Known as "Project Atlantis" during the development the Game Boy Advance or GBA as it is frequently abbreviated to is a piece of hardware designed to replace the Gameboy Colour, it was released in Japan on the 21st March 2001, in North America on the 11th of June 2001 and in Europe on the 22nd of June 2001, later it was launched in the Chinese mainland on the 8th of June 2004.
There are multiple pieces of hardware as well as emulators that are able to run GBA code. See Category:Emulation if you wish to know more about GBA (and other) emulators.
Hardware supporting GBA code
Game Boy Advance (original model)
Originally sold at $100 USD upon release in North America and prior to the release of the Game Boy Advance SP the GBA was the fastest-selling game console in history.
Numerous people criticised the original GBA models for not adopting a lighted screen, Nintendo would rectify this with new iterations of the console and some users would in the case of the "afterburner" modification.

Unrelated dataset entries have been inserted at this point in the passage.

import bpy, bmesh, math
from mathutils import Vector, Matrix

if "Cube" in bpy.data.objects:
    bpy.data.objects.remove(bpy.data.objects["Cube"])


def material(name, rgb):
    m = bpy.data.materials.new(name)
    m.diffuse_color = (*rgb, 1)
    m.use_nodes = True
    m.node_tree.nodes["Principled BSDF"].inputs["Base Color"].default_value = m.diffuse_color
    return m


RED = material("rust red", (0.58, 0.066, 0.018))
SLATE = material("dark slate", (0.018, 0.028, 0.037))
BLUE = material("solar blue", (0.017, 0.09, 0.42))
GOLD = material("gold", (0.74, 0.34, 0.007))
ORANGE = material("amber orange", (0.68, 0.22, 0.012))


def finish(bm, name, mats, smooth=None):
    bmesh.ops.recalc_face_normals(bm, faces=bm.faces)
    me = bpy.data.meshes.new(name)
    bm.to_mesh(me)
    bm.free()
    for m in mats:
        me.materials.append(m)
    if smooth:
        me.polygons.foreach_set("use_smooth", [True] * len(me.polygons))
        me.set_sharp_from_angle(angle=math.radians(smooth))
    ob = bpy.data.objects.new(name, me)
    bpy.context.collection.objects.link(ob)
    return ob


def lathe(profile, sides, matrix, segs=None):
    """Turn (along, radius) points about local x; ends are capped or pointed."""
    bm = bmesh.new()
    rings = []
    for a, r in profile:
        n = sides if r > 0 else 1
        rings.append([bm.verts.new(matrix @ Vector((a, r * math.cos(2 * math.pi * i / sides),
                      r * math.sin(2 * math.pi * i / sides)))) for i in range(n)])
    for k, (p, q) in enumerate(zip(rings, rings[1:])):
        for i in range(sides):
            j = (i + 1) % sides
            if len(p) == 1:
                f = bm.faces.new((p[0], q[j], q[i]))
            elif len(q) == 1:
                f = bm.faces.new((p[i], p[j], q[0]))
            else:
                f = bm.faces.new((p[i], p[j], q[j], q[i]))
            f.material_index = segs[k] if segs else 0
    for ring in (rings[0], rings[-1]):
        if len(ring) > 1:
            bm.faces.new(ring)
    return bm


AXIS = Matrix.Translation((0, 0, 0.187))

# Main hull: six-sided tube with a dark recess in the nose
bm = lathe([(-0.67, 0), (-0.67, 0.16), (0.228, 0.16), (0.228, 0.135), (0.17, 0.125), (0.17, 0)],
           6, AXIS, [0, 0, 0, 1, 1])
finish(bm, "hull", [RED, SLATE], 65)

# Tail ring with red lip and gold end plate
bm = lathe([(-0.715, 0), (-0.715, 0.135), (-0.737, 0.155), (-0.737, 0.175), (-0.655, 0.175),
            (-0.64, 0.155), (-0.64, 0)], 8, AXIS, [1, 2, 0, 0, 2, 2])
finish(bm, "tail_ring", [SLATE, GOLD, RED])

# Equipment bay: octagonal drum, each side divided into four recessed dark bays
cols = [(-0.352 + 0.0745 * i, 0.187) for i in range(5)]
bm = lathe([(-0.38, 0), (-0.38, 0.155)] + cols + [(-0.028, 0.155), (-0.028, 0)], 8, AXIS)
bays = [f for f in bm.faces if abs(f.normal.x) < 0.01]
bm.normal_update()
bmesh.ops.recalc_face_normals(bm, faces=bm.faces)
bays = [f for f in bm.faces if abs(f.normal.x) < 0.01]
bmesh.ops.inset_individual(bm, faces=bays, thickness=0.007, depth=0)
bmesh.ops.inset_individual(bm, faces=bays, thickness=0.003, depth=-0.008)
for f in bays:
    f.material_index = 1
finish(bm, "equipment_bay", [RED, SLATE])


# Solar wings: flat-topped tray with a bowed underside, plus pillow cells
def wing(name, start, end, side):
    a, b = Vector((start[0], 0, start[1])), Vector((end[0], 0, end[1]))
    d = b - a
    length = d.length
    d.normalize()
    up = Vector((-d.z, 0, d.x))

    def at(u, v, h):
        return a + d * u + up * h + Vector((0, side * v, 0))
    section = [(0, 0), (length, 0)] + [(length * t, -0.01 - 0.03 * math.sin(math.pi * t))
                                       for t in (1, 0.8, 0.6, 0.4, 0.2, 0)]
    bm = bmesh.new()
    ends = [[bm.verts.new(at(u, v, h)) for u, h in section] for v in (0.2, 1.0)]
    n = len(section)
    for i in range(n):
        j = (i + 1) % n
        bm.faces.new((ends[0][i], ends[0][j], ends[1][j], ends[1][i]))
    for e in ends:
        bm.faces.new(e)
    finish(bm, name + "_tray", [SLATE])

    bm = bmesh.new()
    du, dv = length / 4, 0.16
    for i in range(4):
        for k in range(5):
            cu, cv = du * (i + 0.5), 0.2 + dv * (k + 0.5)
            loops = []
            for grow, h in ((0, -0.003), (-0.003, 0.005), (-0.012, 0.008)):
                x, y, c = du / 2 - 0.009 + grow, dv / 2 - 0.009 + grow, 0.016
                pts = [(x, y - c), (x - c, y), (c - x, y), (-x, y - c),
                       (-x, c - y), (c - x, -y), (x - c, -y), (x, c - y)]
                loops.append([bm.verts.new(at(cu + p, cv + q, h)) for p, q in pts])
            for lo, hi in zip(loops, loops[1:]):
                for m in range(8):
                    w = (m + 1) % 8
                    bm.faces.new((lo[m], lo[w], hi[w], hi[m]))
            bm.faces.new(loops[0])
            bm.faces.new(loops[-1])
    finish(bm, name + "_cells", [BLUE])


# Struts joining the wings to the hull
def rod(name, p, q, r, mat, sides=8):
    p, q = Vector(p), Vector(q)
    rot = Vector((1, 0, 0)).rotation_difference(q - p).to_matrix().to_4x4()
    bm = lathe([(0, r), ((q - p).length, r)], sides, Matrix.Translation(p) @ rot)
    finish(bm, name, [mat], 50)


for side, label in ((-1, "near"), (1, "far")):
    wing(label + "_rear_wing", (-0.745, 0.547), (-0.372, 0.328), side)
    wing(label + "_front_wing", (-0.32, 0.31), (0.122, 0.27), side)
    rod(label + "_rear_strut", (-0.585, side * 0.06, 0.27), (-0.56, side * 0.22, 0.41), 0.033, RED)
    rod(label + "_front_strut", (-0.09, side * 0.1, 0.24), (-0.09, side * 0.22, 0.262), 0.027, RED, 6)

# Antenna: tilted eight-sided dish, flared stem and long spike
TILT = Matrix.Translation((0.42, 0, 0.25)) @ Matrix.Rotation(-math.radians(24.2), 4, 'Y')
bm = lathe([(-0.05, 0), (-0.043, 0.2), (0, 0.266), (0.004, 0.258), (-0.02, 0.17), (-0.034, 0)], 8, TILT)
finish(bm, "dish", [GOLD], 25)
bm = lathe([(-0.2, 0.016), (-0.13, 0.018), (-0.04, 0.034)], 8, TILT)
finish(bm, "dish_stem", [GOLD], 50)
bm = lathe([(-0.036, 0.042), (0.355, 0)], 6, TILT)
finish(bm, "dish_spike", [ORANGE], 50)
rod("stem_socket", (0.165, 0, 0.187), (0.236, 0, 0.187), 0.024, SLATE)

This model is now discontinued but still available in shops all around the world.
Game Boy Advance SP
In early 2003, Nintendo upgraded the Game Boy Advance giving it an internal front-light that can be turned on or off, a rechargeable lithium ion battery, as well as a folding case approximately half the size of the GBA. It was designed to address some common complaints with the original GBA although the removal of the headphone port caused some complaints (you can get an adaptor however).
Later around the same time as the release of the Game Boy micro, Nintendo released a new backlit version of the SP. The switch that controls the light now toggles between "normal" (which itself is already brighter than a Nintendo DS's screen), and "bright," an intense brightness level similar to LCD television sets. It cannot be turned off while the system is on. It also features an improved battery life.
Game Boy Player
The Game Boy Player is a device made for the GameCube which enables Game Boy, Game Boy Color, or Game Boy Advance cartridges to be played via the Gamecube on a television.
It connects via the High Speed (Parallel) port at the bottom of the GameCube and requires use of a boot disc to access the hardware.
It is essentially a Game Boy Advance but it is unable to make use of the GBA video carts (without cheating) as videos themselves would low quality if viewed on a Game Boy Player (try playing Kingdom Hearts: Chain of Memories and viewing the cut scenes) and also for copy prevention reasons.
Caitsith2 has however made some action replay codes to enable the GBA video ROMs to work caitsith2's GBA video codes however given the size of the image and the size of your TV it is still really not worth it.
Game Boy Micro
In September 2005 Nintendo released a second redesign of the Game Boy Advance supposedly aimed at the more fashion conscious gamer and women. It is called the game boy micro although nearly always abbreviated to GBM.
This model uses the horizontal orientation of the original Game Boy Advance models and is much smaller.
The Game Boy micro also offers customisation by enabling the user to have/switch between several coloured faceplates, a feature Nintendo advertised heavily around the micro's launch.
Unlike the previous models it does not support Game Boy or Game Boy Color titles, EZFlash product and flash cart users can however make use a modified version of Goomba a game boy emulator for the GBA called Goomba Color with support for the colour version even available through the rombuilders in EZClient.
See the Nintendo DS article for more information on it but it does run GBA code although much like the Micro is not able to make use of Game Boy (GB) or Game Boy Color (GBC) titles, EZFlash product and flash cart users can however make use a modified version of Goomba a game boy emulator for the GBA called Goomba Color with support for the colour version even available through the rombuilders in EZClient. Workable DS code GBC emulators are not around just yet.
The wide use of flash carts and multiboot cables and general ease of use thereof has enabled homebrew code to become very prolific and varied, with emulators and multimedia being the focus of most of it, most emulators use ASM for their code and their exists hundreds of open source projects should you wish for some example code.
The links below should help you get started if you wish to program for the GBA
The GBA uses an ARM7TDMI processor which is suited to both C and ASM coding methods.
- EZFlash products use a different form of Real time clock which may cause issues with some of the tools/demos out there.
If you are coding for the EZ3 and wish to use the PSRam section or do other things with it (access the NAND section...) the EZTeam released a SDK (software development kit) which contains libraries and things you will need/desire to take advantage of it. (two known uses of EZ3 SDK Darkfaders EZF3me loader (old NDS homebrew loader for the EZ3, and later versions of Flubba's PCEAdvance a PC-engine emulator use the EZ3 to add CD support)